As part of their relentless onslaught against the implementation of Dodd-Frank financial reforms, the big banksters are lobbying against rule 953(b), which would require CEOs to disclose pay disparities between themselves and their average workers. I'd prefer to know disparities between CEO pay and lowest-paid worker pay, but certainly disclosing just how far above average CEOs pay themselves will let everyone know who the thieves are. And it'll also affect how we invest our own money. Seriously -- when we, as a culture, return to making investment decisions based not on how much of a killing we'll make in the short term, but on how much we support corporations that do good, we'll not only have a much healthier culture, we'll have a much healthier economy. But first we've got to tell our government to stay strong -- after all, who (besides this clown) gets riled up over the "injustices" banksters face? Public Citizen helps you tell the SEC to write and enforce a strong CEO pay disparity rule.
Meanwhile, Iraq War veteran Brett Finnell has started a petition on change.org, with which you may demand that Congress extend programs authorized in 2008 to protect Iraqi refugees.

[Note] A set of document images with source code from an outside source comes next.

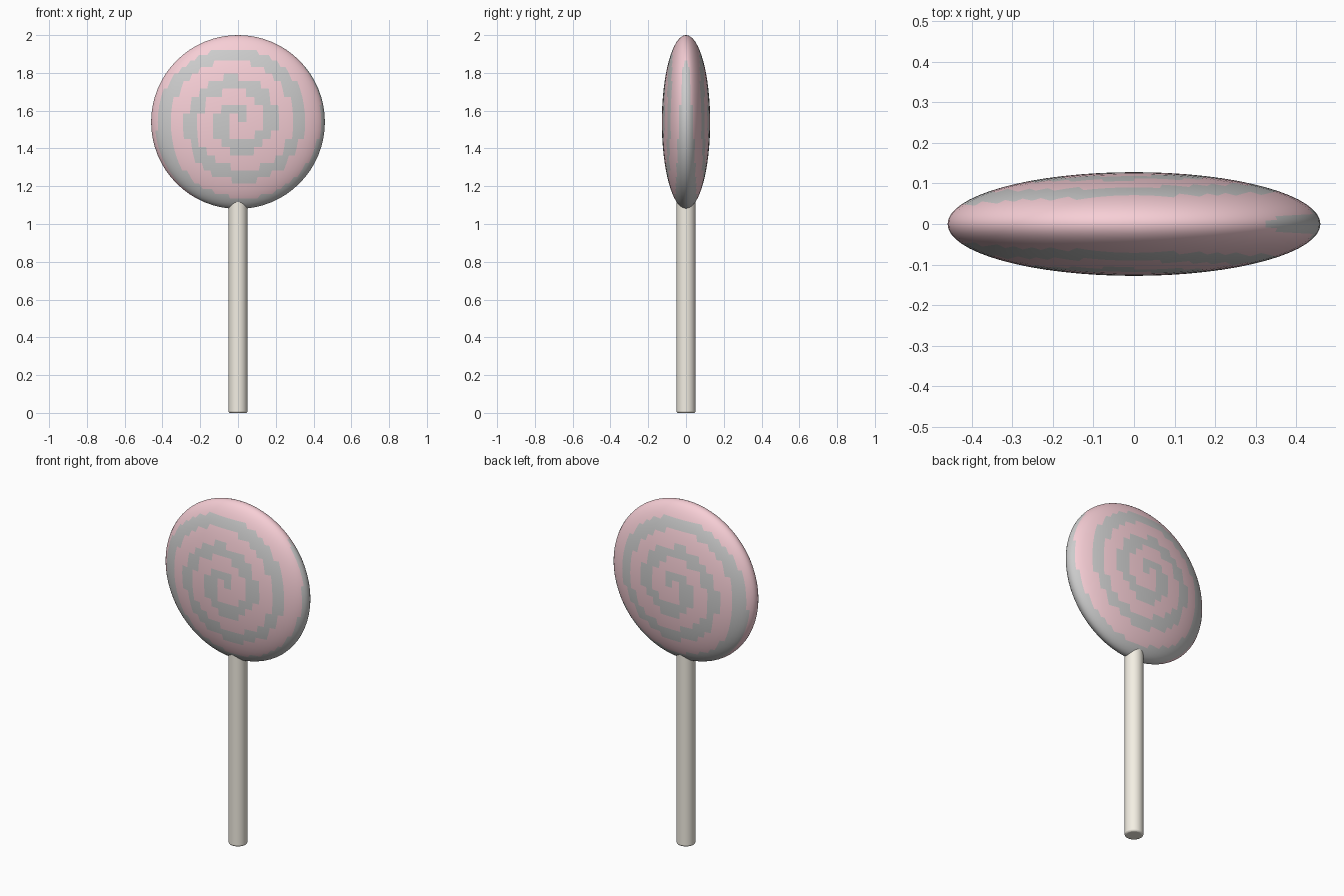
import bpy, math

if "Cube" in bpy.data.objects:
    bpy.data.objects.remove(bpy.data.objects["Cube"])

def material(name, rgb):
    m = bpy.data.materials.new(name)
    m.diffuse_color = (*rgb, 1)
    m.use_nodes = True
    m.node_tree.nodes["Principled BSDF"].inputs["Base Color"].default_value = m.diffuse_color
    return m

pink = material("pink_sugar", (0.93, 0.62, 0.67))
white = material("white_sugar", (0.93, 0.93, 0.91))
cream = material("cream_paper", (0.90, 0.86, 0.77))

# Candy: flattened ball with a spiral painted face by face
R, T, CZ = 0.46, 0.128, 1.54
PITCH, START, WIDTH = 0.153, 0.875, 0.435
bpy.ops.mesh.primitive_uv_sphere_add(segments=64, ring_count=32, radius=1)
candy = bpy.context.object
candy.name = "candy_disc"
for v in candy.data.vertices:
    v.co = (v.co.x * R, v.co.y * T, v.co.z * R + CZ)
candy.data.materials.append(pink)
candy.data.materials.append(white)
for p in candy.data.polygons:
    x, z = p.center.x, p.center.z - CZ
    phase = math.hypot(x, z) / PITCH - math.atan2(z, x) / math.tau - START
    p.material_index = 1 if phase % 1 < WIDTH else 0
bpy.ops.object.shade_smooth()

# Stick: round rod with softened ends
bpy.ops.mesh.primitive_cylinder_add(vertices=32, radius=0.05, depth=1.13, location=(0, 0, 0.565))
stick = bpy.context.object
stick.name = "stick"
stick.data.materials.append(cream)
bevel = stick.modifiers.new("soft_ends", 'BEVEL')
bevel.width = 0.008
bevel.segments = 2
bevel.limit_method = 'ANGLE'
bpy.ops.object.shade_smooth_by_angle(angle=math.radians(40))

Why? So that Iraqi citizens who helped out our war effort and who are currently being oppressed by their government can apply for a visa to come to America, either as a refugee or "special immigrant." I know, I know, Congress is too busy grandstanding about the Affordable Care Act right now, but maybe they've got a minute to help out folks who actually need it, by extending a program that will (like everything else, apparently!) expire on September 30. You don't need to let your anti-war stance compel you to refuse assistance to those who helped the war effort you opposed -- the Iraq War happened, despite our efforts, and the better among us will extend compassion and generosity to folks in danger, especially danger we whipped up. And we shouldn't count on sunsetting this law soon -- we made quite a mess in Iraq, yes we did, and we're going to be cleaning it up for a long time.